Task directions: Taking the line with "for lo, hi in" as the first and the line with "d = max(0, 1" as the last, set down exactly every line in that range from the entries below, and no more.

[Data extracted from a collection]
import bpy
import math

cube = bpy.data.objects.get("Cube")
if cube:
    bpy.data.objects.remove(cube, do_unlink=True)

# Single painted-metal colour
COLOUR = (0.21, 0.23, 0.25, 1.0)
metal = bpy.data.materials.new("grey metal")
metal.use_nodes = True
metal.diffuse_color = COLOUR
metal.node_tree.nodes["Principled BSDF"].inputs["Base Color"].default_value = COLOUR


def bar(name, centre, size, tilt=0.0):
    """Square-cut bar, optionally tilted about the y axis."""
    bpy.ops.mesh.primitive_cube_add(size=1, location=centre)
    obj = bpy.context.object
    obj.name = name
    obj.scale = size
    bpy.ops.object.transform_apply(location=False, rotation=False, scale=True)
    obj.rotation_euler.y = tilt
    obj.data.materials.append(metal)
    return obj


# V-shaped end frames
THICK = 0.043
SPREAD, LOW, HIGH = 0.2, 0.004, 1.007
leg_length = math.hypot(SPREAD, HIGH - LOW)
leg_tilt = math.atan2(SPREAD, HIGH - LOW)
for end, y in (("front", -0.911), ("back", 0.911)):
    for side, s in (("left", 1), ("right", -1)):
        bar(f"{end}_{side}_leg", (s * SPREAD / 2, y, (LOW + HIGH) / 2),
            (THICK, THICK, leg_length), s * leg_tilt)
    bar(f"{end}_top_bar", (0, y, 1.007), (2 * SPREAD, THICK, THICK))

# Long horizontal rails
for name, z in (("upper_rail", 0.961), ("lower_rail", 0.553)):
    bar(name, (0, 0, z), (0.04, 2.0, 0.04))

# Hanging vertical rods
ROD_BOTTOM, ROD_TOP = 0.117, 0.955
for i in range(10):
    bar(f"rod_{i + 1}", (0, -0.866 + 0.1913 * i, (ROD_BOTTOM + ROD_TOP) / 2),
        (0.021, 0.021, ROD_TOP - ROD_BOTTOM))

...

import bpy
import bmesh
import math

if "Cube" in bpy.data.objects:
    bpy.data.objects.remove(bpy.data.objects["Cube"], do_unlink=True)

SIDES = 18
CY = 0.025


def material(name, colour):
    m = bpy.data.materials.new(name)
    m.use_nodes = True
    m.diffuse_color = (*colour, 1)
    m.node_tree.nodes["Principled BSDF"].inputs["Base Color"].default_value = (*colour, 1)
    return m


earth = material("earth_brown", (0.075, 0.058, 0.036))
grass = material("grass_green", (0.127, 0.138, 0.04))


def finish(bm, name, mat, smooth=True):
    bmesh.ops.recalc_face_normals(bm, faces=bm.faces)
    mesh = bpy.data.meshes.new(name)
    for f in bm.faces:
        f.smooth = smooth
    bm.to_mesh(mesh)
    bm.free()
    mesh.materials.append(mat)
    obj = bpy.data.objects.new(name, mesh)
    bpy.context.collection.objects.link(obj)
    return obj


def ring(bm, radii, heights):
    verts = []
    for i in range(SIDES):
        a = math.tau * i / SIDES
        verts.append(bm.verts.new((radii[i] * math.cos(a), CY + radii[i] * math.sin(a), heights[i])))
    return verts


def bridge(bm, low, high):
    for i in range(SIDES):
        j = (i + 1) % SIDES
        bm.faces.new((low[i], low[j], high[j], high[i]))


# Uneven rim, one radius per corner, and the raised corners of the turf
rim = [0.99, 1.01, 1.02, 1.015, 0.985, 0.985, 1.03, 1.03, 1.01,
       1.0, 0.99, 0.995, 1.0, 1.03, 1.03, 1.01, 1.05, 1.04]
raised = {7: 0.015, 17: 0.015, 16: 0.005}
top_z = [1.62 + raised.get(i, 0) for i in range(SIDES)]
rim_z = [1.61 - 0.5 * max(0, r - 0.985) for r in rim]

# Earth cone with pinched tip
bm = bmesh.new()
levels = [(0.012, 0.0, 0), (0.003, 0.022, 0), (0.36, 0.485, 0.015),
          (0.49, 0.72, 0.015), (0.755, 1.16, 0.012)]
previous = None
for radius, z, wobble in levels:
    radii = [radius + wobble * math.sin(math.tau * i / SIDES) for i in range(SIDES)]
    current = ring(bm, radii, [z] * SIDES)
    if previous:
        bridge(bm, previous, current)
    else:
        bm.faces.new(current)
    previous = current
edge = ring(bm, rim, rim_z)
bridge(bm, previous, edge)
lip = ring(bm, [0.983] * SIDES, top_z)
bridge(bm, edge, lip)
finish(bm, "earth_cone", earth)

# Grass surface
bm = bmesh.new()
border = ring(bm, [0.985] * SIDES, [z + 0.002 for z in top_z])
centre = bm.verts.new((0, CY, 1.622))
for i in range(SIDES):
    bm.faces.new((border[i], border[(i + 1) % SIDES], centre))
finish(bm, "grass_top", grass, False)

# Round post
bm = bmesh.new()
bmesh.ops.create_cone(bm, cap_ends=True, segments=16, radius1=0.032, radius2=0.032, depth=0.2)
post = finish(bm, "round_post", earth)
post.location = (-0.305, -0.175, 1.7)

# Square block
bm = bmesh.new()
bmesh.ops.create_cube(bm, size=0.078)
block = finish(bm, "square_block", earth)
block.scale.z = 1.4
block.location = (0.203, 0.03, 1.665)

==

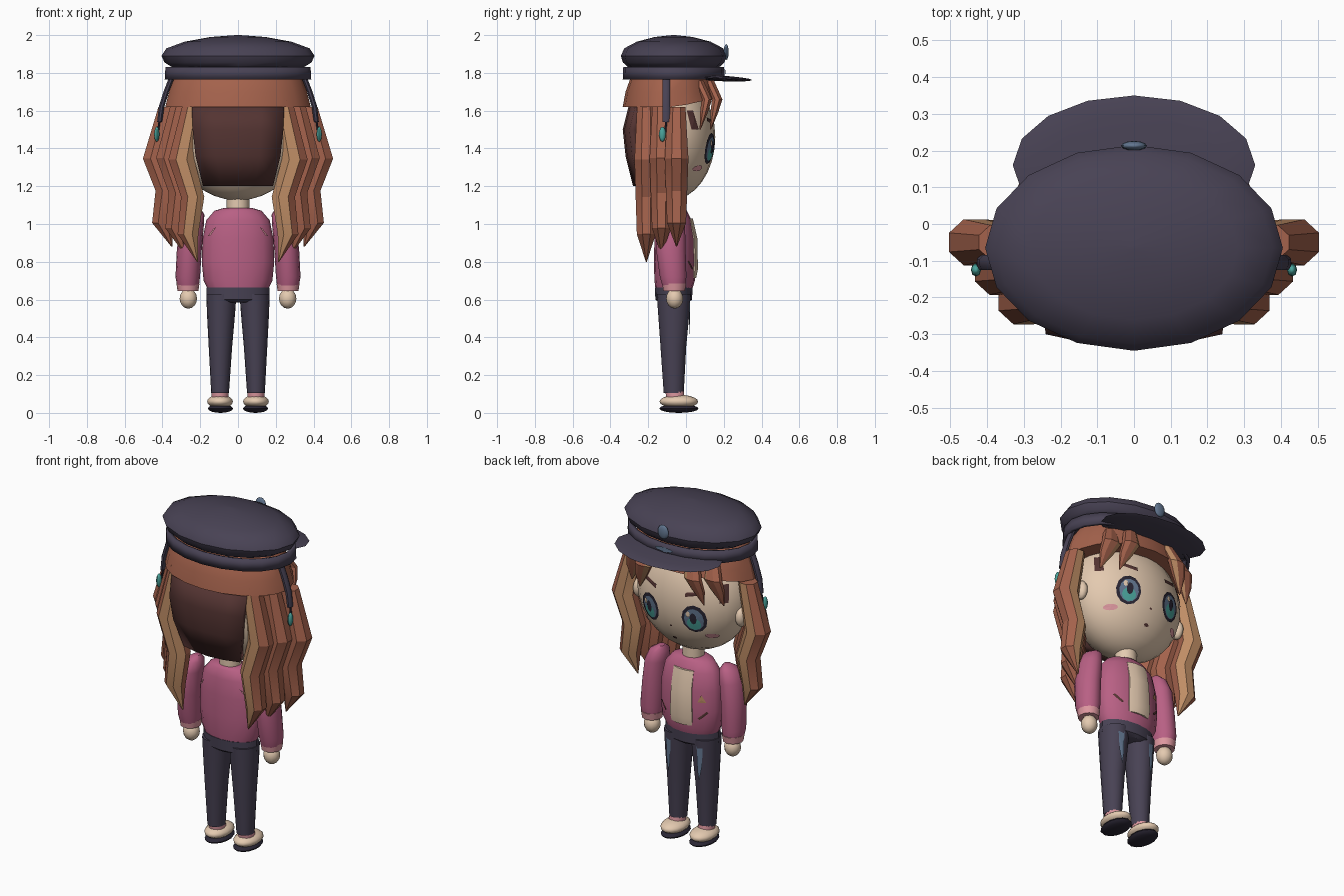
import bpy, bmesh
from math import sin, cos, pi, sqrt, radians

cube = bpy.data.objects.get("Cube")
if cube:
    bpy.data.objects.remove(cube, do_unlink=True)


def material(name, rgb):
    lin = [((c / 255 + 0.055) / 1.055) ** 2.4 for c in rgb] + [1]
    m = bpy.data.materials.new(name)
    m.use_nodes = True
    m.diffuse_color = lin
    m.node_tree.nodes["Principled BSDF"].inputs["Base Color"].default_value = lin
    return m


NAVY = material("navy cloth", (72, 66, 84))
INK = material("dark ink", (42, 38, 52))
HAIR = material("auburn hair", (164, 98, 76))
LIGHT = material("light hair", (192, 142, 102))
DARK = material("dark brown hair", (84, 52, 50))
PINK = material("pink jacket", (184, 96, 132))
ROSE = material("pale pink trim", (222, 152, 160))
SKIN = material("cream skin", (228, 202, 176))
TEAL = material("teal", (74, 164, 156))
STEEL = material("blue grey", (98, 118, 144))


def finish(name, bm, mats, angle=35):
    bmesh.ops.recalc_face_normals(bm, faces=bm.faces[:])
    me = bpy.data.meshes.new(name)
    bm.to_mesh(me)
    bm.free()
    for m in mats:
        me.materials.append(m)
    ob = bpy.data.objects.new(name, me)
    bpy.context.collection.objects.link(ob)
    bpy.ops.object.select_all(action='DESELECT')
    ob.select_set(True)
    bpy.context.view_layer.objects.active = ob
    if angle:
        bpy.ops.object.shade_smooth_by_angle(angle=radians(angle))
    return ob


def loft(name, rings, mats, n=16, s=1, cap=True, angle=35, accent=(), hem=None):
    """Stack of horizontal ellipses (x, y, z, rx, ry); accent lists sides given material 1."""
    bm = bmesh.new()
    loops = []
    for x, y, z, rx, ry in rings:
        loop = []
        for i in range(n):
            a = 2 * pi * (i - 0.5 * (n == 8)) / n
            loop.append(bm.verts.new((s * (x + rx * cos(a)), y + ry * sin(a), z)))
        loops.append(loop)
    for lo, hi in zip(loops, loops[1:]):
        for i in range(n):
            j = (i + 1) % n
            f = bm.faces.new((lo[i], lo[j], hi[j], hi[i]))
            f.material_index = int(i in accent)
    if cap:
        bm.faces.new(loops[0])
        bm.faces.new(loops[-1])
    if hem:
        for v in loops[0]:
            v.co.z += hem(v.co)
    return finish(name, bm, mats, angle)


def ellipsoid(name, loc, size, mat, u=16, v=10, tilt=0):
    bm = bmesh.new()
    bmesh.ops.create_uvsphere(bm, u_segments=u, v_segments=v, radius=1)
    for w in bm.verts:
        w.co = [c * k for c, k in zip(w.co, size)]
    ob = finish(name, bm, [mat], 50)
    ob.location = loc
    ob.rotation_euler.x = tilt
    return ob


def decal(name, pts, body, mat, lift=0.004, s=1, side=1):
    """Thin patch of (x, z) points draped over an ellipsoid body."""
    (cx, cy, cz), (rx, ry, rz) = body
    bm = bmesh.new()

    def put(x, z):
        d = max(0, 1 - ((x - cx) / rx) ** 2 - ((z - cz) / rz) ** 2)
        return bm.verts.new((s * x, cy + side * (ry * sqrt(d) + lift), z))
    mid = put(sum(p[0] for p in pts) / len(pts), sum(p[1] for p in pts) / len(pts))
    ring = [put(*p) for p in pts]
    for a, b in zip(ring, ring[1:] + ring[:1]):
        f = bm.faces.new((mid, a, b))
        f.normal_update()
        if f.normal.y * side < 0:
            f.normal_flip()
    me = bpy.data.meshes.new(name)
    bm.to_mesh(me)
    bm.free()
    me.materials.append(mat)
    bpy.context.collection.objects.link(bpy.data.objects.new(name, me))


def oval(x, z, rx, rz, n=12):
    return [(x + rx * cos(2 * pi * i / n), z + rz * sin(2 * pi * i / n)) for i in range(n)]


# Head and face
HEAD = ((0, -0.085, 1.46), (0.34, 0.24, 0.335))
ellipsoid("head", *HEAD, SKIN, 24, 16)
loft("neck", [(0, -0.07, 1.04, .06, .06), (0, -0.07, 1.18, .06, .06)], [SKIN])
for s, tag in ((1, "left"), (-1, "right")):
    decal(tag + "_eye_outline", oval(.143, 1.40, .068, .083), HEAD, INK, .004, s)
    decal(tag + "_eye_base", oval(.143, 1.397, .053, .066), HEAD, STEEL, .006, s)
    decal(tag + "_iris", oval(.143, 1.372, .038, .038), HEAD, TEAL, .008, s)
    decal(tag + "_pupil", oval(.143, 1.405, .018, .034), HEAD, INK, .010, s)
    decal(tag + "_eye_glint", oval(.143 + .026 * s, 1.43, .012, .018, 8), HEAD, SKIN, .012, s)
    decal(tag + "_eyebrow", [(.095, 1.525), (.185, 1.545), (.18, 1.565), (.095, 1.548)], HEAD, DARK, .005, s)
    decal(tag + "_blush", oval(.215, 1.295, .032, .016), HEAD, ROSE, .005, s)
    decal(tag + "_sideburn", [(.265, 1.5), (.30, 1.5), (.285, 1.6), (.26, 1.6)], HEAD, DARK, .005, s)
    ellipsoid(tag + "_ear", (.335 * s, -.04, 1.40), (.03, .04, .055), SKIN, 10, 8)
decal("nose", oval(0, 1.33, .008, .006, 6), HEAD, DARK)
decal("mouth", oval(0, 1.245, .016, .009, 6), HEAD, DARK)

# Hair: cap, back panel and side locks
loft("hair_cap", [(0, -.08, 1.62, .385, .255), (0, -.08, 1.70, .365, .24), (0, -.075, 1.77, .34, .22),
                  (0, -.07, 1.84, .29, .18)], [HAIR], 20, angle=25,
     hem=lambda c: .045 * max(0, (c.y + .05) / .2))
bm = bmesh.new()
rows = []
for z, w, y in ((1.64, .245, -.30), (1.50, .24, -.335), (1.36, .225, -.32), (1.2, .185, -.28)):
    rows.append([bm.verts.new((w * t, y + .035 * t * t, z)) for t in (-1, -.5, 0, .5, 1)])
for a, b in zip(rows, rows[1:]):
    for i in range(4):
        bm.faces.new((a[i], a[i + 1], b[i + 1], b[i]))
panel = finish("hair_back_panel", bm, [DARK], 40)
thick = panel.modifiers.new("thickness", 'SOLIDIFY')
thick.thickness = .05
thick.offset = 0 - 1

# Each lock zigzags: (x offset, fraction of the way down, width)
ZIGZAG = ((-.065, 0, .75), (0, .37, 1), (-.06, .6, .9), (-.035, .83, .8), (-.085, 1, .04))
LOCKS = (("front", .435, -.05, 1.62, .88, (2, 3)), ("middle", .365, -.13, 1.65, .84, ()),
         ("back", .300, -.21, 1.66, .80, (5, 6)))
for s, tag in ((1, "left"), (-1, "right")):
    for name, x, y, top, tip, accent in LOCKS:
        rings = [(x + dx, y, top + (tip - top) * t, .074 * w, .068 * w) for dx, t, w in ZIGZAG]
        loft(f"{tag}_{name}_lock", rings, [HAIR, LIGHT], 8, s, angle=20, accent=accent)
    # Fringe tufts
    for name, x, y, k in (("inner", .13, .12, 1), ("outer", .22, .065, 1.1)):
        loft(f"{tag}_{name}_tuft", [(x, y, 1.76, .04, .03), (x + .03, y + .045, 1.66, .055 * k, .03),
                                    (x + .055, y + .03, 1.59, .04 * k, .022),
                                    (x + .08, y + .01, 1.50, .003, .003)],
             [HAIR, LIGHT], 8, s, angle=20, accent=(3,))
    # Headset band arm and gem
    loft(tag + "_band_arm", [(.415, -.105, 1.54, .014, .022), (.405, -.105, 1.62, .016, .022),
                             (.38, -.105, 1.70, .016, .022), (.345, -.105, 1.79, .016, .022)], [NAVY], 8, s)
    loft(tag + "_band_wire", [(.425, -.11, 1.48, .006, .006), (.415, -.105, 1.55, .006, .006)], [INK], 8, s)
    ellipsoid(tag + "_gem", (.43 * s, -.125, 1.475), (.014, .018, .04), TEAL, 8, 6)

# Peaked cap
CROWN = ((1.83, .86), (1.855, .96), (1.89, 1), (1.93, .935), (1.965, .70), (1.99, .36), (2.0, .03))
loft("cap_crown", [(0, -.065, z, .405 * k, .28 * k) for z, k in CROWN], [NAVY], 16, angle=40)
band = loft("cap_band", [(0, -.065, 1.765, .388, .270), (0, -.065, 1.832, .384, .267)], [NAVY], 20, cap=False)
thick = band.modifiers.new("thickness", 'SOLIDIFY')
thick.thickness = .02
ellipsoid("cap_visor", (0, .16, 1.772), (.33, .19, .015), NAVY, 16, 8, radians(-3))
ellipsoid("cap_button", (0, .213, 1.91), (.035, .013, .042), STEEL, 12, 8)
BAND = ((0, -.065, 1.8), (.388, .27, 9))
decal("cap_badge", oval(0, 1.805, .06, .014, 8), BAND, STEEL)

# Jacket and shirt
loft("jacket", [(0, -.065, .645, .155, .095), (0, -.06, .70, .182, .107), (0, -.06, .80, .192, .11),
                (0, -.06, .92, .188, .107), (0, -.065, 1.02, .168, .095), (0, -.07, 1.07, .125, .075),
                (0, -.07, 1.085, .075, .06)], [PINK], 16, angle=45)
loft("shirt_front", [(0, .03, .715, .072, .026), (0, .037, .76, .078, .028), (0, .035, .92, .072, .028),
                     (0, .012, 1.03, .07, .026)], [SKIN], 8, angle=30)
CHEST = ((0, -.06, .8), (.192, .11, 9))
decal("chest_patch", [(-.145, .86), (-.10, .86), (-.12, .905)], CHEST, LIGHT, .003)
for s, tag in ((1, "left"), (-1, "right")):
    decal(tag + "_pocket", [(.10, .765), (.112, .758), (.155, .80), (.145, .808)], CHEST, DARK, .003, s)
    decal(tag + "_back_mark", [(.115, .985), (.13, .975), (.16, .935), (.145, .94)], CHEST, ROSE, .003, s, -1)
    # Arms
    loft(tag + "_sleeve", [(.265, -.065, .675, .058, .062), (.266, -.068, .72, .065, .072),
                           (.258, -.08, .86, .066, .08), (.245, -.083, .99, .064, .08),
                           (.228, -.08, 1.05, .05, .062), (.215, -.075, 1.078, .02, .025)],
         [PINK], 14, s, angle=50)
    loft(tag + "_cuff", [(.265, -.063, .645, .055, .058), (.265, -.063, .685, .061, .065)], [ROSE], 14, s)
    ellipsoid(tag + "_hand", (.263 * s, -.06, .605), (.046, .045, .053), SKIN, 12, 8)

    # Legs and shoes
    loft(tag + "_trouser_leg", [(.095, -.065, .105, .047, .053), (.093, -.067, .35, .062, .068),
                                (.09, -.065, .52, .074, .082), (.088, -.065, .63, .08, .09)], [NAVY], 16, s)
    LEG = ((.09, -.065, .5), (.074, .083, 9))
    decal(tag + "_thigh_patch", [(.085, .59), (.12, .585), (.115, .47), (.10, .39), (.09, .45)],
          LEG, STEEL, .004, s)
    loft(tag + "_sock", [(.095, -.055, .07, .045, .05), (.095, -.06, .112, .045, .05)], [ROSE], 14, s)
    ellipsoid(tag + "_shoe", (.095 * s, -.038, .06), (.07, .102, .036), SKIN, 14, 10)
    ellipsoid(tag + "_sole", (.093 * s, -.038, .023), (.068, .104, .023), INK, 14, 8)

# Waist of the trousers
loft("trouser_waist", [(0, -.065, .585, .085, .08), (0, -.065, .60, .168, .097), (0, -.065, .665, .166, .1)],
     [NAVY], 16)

Task result:
    for lo, hi in zip(loops, loops[1:]):
        for i in range(n):
            j = (i + 1) % n
            f = bm.faces.new((lo[i], lo[j], hi[j], hi[i]))
            f.material_index = int(i in accent)
    if cap:
        bm.faces.new(loops[0])
        bm.faces.new(loops[-1])
    if hem:
        for v in loops[0]:
            v.co.z += hem(v.co)
    return finish(name, bm, mats, angle)


def ellipsoid(name, loc, size, mat, u=16, v=10, tilt=0):
    bm = bmesh.new()
    bmesh.ops.create_uvsphere(bm, u_segments=u, v_segments=v, radius=1)
    for w in bm.verts:
        w.co = [c * k for c, k in zip(w.co, size)]
    ob = finish(name, bm, [mat], 50)
    ob.location = loc
    ob.rotation_euler.x = tilt
    return ob


def decal(name, pts, body, mat, lift=0.004, s=1, side=1):
    """Thin patch of (x, z) points draped over an ellipsoid body."""
    (cx, cy, cz), (rx, ry, rz) = body
    bm = bmesh.new()

    def put(x, z):
        d = max(0, 1 - ((x - cx) / rx) ** 2 - ((z - cz) / rz) ** 2)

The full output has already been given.